About the Authors

pmwj34-May2015-Ingason-HELGIHelgi Thor Ingason

Reykjavik, Iceland



Helgi Thor Ingason (b. 1965) holds a PhD in process metallurgy from the Norwegian University of Science and Technology (NTNU), MSc in mechanical and industrial engineering from the University of Iceland and a Stanford Advanced Project Management Certification from Stanford University. He is an IPMA Certified Senior Project Manager (B level).

Dr. Ingason is a professor at Reykjavik University. He is the head of the MPM – Master of Project Management – program at the university. The research fields of Dr. Ingason range from quality- and project management to system dynamics and renewable energy, production, transport and utilization, changes in the energy infrastructure and energy carriers of the future.

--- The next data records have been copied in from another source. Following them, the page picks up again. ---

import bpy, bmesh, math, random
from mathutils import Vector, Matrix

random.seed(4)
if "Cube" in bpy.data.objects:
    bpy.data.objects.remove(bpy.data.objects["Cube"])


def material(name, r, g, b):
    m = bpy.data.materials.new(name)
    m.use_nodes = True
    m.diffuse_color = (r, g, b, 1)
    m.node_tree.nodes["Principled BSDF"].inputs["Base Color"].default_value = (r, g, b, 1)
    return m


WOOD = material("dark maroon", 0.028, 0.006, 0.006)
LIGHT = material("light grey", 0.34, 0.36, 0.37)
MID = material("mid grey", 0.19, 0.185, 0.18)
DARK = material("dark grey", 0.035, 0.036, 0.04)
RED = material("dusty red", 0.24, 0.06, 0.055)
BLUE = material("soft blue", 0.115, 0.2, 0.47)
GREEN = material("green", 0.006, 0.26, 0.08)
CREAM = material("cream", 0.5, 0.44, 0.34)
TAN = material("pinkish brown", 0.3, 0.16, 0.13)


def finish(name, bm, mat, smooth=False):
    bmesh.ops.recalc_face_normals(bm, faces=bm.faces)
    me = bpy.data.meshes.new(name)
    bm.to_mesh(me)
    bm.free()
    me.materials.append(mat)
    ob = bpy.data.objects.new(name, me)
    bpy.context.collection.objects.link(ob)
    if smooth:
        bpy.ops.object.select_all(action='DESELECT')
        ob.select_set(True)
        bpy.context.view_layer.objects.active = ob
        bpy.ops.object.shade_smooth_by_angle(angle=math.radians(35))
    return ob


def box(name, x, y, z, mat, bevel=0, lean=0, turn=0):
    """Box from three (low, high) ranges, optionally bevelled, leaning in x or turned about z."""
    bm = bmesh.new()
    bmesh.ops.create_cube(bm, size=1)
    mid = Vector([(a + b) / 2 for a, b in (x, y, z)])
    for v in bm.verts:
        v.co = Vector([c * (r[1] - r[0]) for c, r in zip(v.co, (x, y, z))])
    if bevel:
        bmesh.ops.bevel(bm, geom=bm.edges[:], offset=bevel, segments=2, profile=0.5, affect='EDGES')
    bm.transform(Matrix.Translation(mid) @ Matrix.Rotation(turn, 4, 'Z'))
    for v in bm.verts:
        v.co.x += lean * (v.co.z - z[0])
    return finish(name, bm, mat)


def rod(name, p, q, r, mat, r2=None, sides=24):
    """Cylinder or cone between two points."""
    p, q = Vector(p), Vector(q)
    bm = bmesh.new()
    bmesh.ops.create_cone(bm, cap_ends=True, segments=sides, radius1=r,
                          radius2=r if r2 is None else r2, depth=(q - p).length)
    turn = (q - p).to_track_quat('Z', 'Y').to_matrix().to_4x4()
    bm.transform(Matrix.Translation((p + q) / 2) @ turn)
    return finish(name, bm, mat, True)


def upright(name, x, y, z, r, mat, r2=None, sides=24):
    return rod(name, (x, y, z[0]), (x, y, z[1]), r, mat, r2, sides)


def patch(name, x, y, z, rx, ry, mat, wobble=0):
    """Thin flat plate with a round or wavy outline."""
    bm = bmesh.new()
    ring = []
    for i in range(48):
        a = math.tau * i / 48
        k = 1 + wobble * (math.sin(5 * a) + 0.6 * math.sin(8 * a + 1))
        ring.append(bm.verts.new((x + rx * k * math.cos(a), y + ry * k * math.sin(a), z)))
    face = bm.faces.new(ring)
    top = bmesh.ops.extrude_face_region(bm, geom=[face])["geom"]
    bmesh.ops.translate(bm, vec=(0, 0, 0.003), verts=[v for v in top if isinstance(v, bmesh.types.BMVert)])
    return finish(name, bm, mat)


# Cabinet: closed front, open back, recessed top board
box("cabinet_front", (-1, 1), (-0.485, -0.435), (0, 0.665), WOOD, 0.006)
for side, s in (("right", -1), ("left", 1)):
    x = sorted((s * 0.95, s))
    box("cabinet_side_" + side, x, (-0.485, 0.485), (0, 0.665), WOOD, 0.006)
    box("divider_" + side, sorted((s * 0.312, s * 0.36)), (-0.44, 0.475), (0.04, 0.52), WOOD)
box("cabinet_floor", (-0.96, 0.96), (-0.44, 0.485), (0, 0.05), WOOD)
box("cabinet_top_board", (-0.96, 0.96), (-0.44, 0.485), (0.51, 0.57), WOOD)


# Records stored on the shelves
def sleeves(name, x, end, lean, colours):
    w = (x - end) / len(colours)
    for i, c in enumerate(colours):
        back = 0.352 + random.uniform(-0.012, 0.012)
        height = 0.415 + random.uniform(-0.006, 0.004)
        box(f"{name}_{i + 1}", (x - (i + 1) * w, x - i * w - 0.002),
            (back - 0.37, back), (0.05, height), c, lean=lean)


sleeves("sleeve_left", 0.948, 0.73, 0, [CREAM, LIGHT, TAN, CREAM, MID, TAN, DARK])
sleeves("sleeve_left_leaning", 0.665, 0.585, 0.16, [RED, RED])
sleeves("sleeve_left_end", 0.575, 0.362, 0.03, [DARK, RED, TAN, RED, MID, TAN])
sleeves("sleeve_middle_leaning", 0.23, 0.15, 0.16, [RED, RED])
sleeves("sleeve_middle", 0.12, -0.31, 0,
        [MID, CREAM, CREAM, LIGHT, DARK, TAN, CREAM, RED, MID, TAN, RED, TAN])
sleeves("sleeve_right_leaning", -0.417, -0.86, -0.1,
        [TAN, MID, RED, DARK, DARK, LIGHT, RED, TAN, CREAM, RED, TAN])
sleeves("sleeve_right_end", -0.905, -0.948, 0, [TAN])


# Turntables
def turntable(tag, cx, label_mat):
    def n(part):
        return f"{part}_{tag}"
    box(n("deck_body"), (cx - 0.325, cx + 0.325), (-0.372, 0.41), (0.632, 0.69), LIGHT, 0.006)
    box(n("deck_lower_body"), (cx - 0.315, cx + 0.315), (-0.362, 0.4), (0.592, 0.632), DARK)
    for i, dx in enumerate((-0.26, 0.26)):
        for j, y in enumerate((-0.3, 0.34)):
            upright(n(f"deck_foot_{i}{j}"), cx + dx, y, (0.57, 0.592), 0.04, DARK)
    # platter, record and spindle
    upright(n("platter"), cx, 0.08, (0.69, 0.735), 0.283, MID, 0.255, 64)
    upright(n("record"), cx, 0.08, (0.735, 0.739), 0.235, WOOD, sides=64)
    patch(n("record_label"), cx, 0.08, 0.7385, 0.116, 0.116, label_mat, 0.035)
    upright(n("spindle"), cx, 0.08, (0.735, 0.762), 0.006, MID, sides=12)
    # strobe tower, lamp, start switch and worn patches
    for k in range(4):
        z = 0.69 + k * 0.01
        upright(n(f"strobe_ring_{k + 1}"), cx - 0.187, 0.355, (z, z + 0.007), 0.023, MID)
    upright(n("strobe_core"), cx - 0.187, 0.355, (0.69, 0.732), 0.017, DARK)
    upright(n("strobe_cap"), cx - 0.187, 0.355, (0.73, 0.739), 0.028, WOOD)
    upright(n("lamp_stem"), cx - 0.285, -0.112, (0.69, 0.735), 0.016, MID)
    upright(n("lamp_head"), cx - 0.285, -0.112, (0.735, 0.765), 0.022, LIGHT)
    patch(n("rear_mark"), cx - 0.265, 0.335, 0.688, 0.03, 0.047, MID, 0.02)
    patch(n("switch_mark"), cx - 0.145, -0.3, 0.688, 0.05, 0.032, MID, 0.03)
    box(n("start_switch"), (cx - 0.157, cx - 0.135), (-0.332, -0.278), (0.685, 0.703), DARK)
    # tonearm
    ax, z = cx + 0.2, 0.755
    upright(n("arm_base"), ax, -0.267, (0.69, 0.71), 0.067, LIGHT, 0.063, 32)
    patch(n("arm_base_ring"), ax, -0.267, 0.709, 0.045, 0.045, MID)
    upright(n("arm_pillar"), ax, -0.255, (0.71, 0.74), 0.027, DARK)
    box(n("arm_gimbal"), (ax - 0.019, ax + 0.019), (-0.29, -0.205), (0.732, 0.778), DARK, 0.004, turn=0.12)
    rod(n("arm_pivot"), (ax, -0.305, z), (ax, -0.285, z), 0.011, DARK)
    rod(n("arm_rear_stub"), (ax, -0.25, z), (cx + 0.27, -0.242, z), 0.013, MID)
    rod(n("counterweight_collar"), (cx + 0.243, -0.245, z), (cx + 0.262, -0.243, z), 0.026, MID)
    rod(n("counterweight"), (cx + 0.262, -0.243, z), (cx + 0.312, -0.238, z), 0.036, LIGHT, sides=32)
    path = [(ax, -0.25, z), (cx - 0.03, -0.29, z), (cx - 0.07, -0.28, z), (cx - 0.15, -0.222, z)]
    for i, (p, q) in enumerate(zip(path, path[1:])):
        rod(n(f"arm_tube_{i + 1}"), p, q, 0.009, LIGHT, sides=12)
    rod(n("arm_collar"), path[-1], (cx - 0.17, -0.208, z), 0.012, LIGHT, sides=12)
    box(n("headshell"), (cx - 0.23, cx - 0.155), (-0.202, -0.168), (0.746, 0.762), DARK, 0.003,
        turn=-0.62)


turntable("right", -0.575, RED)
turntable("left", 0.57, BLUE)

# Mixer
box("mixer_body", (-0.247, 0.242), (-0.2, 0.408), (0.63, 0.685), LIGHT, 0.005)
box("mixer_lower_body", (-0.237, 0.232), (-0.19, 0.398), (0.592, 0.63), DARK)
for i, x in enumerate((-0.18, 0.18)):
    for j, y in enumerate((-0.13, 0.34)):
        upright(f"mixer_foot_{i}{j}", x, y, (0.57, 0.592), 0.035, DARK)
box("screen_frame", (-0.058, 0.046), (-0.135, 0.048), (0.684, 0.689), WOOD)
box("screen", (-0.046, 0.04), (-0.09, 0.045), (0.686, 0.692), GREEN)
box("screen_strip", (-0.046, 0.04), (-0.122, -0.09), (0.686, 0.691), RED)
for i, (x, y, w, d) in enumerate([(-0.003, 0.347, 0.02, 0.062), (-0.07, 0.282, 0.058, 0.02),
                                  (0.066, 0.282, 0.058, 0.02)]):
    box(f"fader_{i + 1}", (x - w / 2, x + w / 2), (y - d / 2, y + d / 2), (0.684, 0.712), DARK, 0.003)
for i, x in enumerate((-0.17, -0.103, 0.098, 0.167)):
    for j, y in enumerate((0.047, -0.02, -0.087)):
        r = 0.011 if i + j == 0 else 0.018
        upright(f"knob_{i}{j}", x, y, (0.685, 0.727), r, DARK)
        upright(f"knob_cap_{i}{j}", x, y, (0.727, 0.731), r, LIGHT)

Dr. Ingason has reported on his research at conferences and in several reviewed conference and journal papers. He is the co-author of 6 books in the Icelandic language on project management, strategic planning, product development and quality management. He is also a co-author (with Dr Haukur Ingi Jonasson) of the book Project Ethics, published by Gower in January 2013.

Dr. Ingason was interim CEO of Orkuveita Reykjavikur (Reykjavik Energy) from 2010 to 2011. A co-founder of Nordica Consulting Group, Dr. Ingason is a management consultant and a recognized speaker. In his spare time he plays piano and accordion with Icelandic jazz and world music ensembles. More information on Dr. Ingason can be found on http://www.academia.edu/. Information about the MPM program at the University of Reykjavik can be found at http://en.ru.is/mpm/why-mpm/. Dr. Ingason can be contacted at [email protected].


150215-pmwj32-new-JONASSONHaukur Ingi Jonasson

Reykjavik, Iceland



Haukur Ingi Jonasson
(Cand. Theol., University of Iceland; STM, PhD, Union Theological seminary; clinical training in pastoral counseling, Lennox Hill Hospital; psychoanalytical training, Harlem Family Institute New York City) is an assistant professor and chairman of the Board for the MPM – Master of Project Management – program at Reykjavik University in Iceland.

He is also a psychoanalyst in private practice and a management consultant at Nordic Consulting Group ehf. As a consultant, his clients have included energy companies, banks, hospitals, the government and other public and private organizations. Dr. Jonasson is also a mountain climber and a member of the Reykjavik Mountaineering Air Ground Search and Rescue Squad. He is co-author with Helgi Thor Ingason of Project Ethics, published by Gower (UK) in 2013. Dr. Jonasson can be contacted at [email protected]